#1 Flat, short, or inverted nipples
A hard nipple against the roof of the mouth frequently wakes up a tired baby’s sucking reflex and helps focus the latch (the way the baby attaches to the breast). Because this trigger is absent in some mothers, their babies may struggle to latch properly if their nipples are flat or inverted. Finding a flatter nipple may be challenging for a sleepy baby born under stressful or medicated conditions. It’s in this condition a properly fitted Lasinoh contact nipple shield can help initiate breastfeeding.
Seek professional aid
With enough skin-to-skin time and competent assistance with latching and positioning, many newborns can nurse with flat or even inverted nipples. Before using nipple shields, contact your IBCLC lactation counsellor for advice.
Avoid using shields for a few days

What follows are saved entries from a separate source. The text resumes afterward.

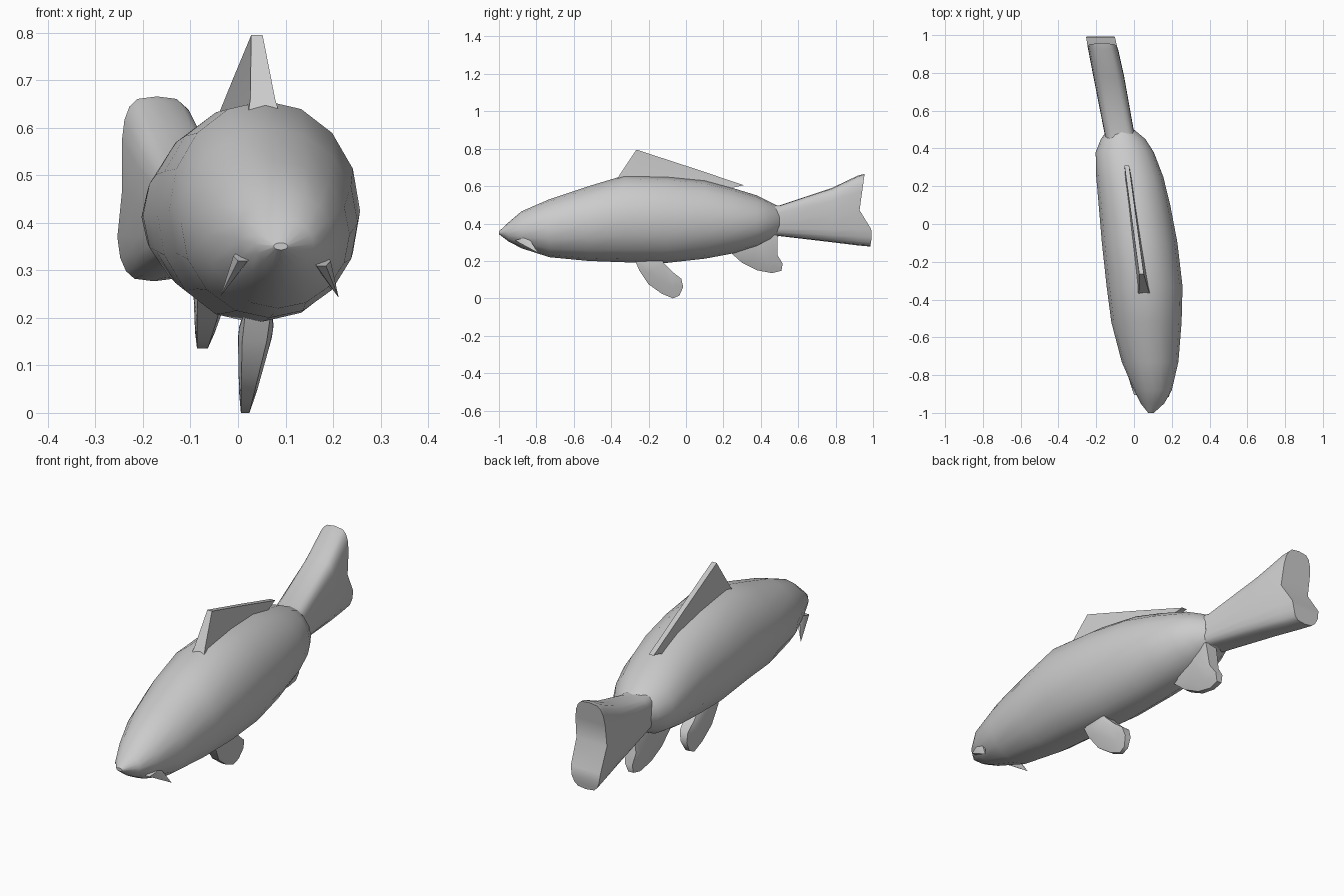
import bpy, bmesh, math

if "Cube" in bpy.data.objects:
    bpy.data.objects.remove(bpy.data.objects["Cube"])


def finish(bm, name, angle=40):
    bmesh.ops.recalc_face_normals(bm, faces=bm.faces)
    me = bpy.data.meshes.new(name)
    bm.to_mesh(me)
    bm.free()
    ob = bpy.data.objects.new(name, me)
    bpy.context.collection.objects.link(ob)
    bpy.ops.object.select_all(action='DESELECT')
    ob.select_set(True)
    bpy.context.view_layer.objects.active = ob
    bpy.ops.object.shade_smooth_by_angle(angle=math.radians(angle))
    return ob


def bridge(bm, a, b):
    n = len(a)
    for i in range(n):
        bm.faces.new((a[i], a[(i + 1) % n], b[(i + 1) % n], b[i]))


def lerp_table(t, table):
    for (a, va), (b, vb) in zip(table, table[1:]):
        if t <= b:
            return va + (vb - va) * max(0, (t - a) / (b - a))
    return table[-1][1]


def loft(name, stations, n, power, end=None, angle=40):
    """Rings (y, x left, x right, z bottom, z top) joined front to back."""
    bm = bmesh.new()
    rings = []
    for k, (y, xl, xr, zb, zt) in enumerate(stations):
        ring = []
        for i in range(n):
            a = 2 * math.pi * i / n
            c, s = math.cos(a), math.sin(a)
            c = math.copysign(abs(c) ** power, c)
            s = math.copysign(abs(s) ** power, s)
            x = (xl + xr) / 2 + c * (xr - xl) / 2
            z = (zb + zt) / 2 + s * (zt - zb) / 2
            yy = y
            if end and k == len(stations) - 1:
                yy = lerp_table(z, end)
                x -= (yy - y) * 0.2
            ring.append(bm.verts.new((x, yy, z)))
        rings.append(ring)
    for a, b in zip(rings, rings[1:]):
        bridge(bm, a, b)
    bm.faces.new(rings[0])
    last = rings[-1]
    if end:
        # close the notched end with strips between left and right sides
        h = n // 2
        q = n // 4
        for j in range(q - 1, -q, -1):
            l0, l1 = (h - j) % n, (h - j + 1) % n
            r0, r1 = j % n, (j - 1) % n
            ids = list(dict.fromkeys((l0, l1, r1, r0)))
            bm.faces.new([last[i] for i in ids])
        bm.faces.new((last[q], last[q + 1], last[q - 1]))
    else:
        bm.faces.new(last)
    return finish(bm, name, angle)


def fin(name, outline, xc, half, edge, inner=0.6):
    """Cushion-shaped fin: thin rim, thicker middle; xc and half depend on y, z."""
    bm = bmesh.new()
    cy = sum(p[0] for p in outline) / len(outline)
    cz = sum(p[1] for p in outline) / len(outline)
    rings = []
    for scale, side, f in ((inner, -1, 1), (1, -1, edge), (1, 1, edge), (inner, 1, 1)):
        ring = []
        for y, z in outline:
            yy, zz = cy + (y - cy) * scale, cz + (z - cz) * scale
            ring.append(bm.verts.new((xc(yy, zz) + side * f * half(yy, zz), yy, zz)))
        rings.append(ring)
    for a, b in zip(rings, rings[1:]):
        bridge(bm, a, b)
    bm.faces.new(rings[0])
    bm.faces.new(rings[-1])
    return finish(bm, name, 50)


# body, curving towards the left at the back
loft("body", [
    (-1.0, 0.075, 0.105, 0.343, 0.358),
    (-0.95, 0.035, 0.16, 0.305, 0.405),
    (-0.88, 0.0, 0.20, 0.268, 0.465),
    (-0.73, -0.065, 0.235, 0.22, 0.53),
    (-0.52, -0.12, 0.252, 0.20, 0.60),
    (-0.33, -0.145, 0.257, 0.193, 0.657),
    (-0.10, -0.17, 0.23, 0.19, 0.65),
    (0.10, -0.187, 0.192, 0.212, 0.63),
    (0.25, -0.20, 0.155, 0.24, 0.59),
    (0.38, -0.203, 0.105, 0.275, 0.55),
    (0.45, -0.175, 0.06, 0.31, 0.515),
    (0.50, -0.14, 0.0, 0.335, 0.49)], 16, 1.0)

# thick tail fin with a notched rear edge
loft("tail_fin", [
    (0.40, -0.14, 0.02, 0.34, 0.50),
    (0.50, -0.16, -0.002, 0.333, 0.497),
    (0.78, -0.215, -0.052, 0.30, 0.59),
    (0.92, -0.242, -0.083, 0.283, 0.657),
    (0.945, -0.247, -0.09, 0.277, 0.666)], 20, 0.55,
    end=[(0.275, 0.985), (0.36, 0.998), (0.45, 0.925), (0.665, 0.955)])

# back fin, wide at its root
fin("back_fin",
    [(-0.39, 0.60), (-0.355, 0.66), (-0.265, 0.795), (0.02, 0.702),
     (0.31, 0.605), (0.25, 0.592), (0.22, 0.55), (-0.1, 0.6)],
    lambda y, z: 0.05 - (y + 0.34) * 0.136,
    lambda y, z: 0.012 + max(0, 0.72 - 0.2 * (y + 0.3) - z) * 0.2, 1.0, 0.85)

# leaf-shaped belly fin
fin("belly_fin",
    [(-0.28, 0.22), (-0.25, 0.15), (-0.20, 0.075), (-0.13, 0.025), (-0.07, 0.0),
     (-0.035, 0.015), (-0.015, 0.06), (-0.025, 0.105), (-0.07, 0.14), (-0.12, 0.19), (-0.14, 0.23)],
    lambda y, z: 0.015 + z * 0.13,
    lambda y, z: 0.012 + min(z, 0.16) * 0.15, 0.75)

# rear lower fin
fin("rear_lower_fin",
    [(0.21, 0.27), (0.30, 0.19), (0.38, 0.15), (0.46, 0.135), (0.51, 0.147),
     (0.517, 0.185), (0.49, 0.23), (0.49, 0.34), (0.38, 0.34)],
    lambda y, z: -0.075 + (z - 0.135) * 0.16,
    lambda y, z: 0.014 + min(z - 0.135, 0.12) * 0.2, 0.8)

# two pointed whiskers beside the mouth
for side, base, tip in (("left", (0.01, -0.87, 0.33), (-0.037, -0.79, 0.245)),
                        ("right", (0.175, -0.88, 0.32), (0.212, -0.79, 0.242))):
    bm = bmesh.new()
    ring = [bm.verts.new((base[0] + 0.02 * math.cos(i * math.pi / 3), base[1] + 0.04 * math.sin(i * math.pi / 3),
                          base[2] + 0.012 * math.sin(i * math.pi / 3))) for i in range(6)]
    end = bm.verts.new(tip)
    for i in range(6):
        bm.faces.new((ring[i], ring[(i + 1) % 6], end))
    bm.faces.new(ring)
    finish(bm, side + "_whisker")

Preventing the mother’s milk from entering the nipple should be avoided. Soon after, the baby latches on. If the baby has a nipple shield, the mother may wait until the milk comes in before seeking aid. It isn’t, and the milk supply often diminishes over time.
#2 Premature babies
Premature babies, who may initially struggle to latch, can have feeding issues. Skin-to-skin or kangaroo care can assist these newborns’ bodies stabilise and prime their instinctual feeding behaviour so they can focus on learning to suckle. A well-fitted nipple shield may help a preemie latch and suck by providing a firm sucking trigger. Getting competent qualified help may be all you need to get breastfeeding off to a good start.
#3 Nipple Aches
An effective nipple shield can relieve pain and protect the mother’s nipples until she can seek help with the latch or her nipples recover. Shields can aid both mother and baby by preventing suckling. However, the shield should not be used as a quick cure for the original nipple injury. See Why Does Nursing Hurt? for solutions or to find a breastfeeding helper. Your baby may not obtain enough milk if he/she continues to latch on the nipple (or shield tip) rather than the breast. It is possible to breastfeed comfortably even with a sore or injured nipple.
#4 Nipple confusion
Because a nipple shield feels, smells, and tastes like a bottle teat, it can assist your baby transition back to the breast if they are used to bottle teats and are confused about latching to a breast.
#5 A tongue workout
A nipple shield can be used to train a kid who isn’t utilising his tongue properly, like a newborn who is retracting his tongue (holding it back instead of extending it to wrap around the breast). Consult your IBCLC breastfeeding consultant first; babies with high palates or tongue ties may have a sensitive gag reflex that the shield may trigger, requiring other activities or therapy.